Okay I don’t want to follow up the last post with another to try and paint a picture that the sky is falling.Influenza (Flu) can kill. That’s my point. It can kill your loved ones – very young, elderly, those with comorbidities. In 2017, the Australian winter’s Flu season has been about the elderly; someone’s grandmother or grandfather, aunt or uncle, brother or sister, mum or dad, son or daughter. The virus cannot discriminate between them or their beliefs, the colour of their skin or who they choose to love.
Viruses infect the cell in front of them if it suitably hugs them, welcomes them inside and has the right stuff in the pantry.Flu can cause pneumonia directly or pave the way for a bacterial pneumonia, which has been called the old man’s friend” (elderly person’s friend would be better considered version).[1,2,3] Pneumococcal vaccines and Flu vaccines can help reduce cases of pneumonia.
Yesterday we saw another report of “a number of deaths” in a long term care facility in Tasmania, Australia. (Update: 6 deaths) The facility had an outbreak of influenza A virus. This raises the same questions as in the last post – plus the following:
- how many deaths (see anew Tweet below, from ABC news Tasmania this morning)?
- were healthcare workers vaccinated? If not, why not?
- were the residents treated with antivirals or antibiotics?
ABC understands at least five elderly people died during a flu outbreak in August at the Strathdevon aged care home in Tasmania’s north
— ABC News Tasmania (@abcnewsTas) September 2, 2017

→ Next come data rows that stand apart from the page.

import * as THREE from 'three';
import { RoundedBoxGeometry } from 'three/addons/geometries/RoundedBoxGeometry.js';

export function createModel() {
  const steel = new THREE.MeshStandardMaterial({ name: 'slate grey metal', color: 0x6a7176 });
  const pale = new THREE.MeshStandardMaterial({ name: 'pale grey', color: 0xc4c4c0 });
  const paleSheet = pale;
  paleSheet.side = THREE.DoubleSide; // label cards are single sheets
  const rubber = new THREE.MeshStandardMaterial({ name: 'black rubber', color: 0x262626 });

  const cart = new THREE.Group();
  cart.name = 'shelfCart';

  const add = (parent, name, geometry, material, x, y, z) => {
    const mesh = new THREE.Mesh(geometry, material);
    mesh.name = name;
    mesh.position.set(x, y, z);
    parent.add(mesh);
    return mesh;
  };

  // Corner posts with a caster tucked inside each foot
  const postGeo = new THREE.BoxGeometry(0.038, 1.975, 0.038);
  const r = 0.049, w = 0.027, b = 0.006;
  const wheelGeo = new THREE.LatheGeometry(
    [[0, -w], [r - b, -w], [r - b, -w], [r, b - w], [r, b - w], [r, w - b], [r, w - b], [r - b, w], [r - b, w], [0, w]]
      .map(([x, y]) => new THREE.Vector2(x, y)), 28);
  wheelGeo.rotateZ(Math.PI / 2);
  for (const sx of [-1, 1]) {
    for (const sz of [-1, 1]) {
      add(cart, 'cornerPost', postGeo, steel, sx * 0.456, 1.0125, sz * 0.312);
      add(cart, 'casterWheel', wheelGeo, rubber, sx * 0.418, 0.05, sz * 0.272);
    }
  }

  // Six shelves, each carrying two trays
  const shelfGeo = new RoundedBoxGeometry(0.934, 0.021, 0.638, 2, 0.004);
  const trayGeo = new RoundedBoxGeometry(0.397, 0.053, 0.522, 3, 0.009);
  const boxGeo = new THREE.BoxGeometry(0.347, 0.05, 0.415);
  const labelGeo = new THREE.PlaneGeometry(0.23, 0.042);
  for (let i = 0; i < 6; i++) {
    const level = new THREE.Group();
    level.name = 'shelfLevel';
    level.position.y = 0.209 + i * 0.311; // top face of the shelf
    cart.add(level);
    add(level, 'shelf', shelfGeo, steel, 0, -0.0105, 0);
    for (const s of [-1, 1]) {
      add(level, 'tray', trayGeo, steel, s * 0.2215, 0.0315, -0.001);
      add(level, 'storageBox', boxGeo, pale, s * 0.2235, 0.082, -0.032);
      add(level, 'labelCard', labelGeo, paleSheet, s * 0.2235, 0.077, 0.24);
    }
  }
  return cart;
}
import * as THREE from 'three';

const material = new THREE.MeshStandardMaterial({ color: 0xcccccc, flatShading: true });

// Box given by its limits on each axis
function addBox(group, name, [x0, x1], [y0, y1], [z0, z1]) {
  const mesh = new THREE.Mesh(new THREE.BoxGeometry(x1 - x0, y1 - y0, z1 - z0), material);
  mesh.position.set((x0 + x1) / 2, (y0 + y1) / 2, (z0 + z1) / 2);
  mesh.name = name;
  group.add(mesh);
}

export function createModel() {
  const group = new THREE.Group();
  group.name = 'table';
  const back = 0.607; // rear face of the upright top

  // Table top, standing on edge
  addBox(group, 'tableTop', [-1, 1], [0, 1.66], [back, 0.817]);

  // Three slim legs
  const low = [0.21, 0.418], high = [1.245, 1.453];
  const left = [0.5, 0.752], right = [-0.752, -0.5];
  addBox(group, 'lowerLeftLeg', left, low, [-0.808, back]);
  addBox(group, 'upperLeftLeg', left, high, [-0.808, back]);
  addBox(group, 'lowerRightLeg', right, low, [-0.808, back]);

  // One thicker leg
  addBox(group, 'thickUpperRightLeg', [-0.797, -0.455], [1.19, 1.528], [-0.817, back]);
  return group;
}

In Australia we are lucky to have government funded Flu vaccination for the medically risk groups listed below. If you fall into one of these categories, talk to your GP about vaccination.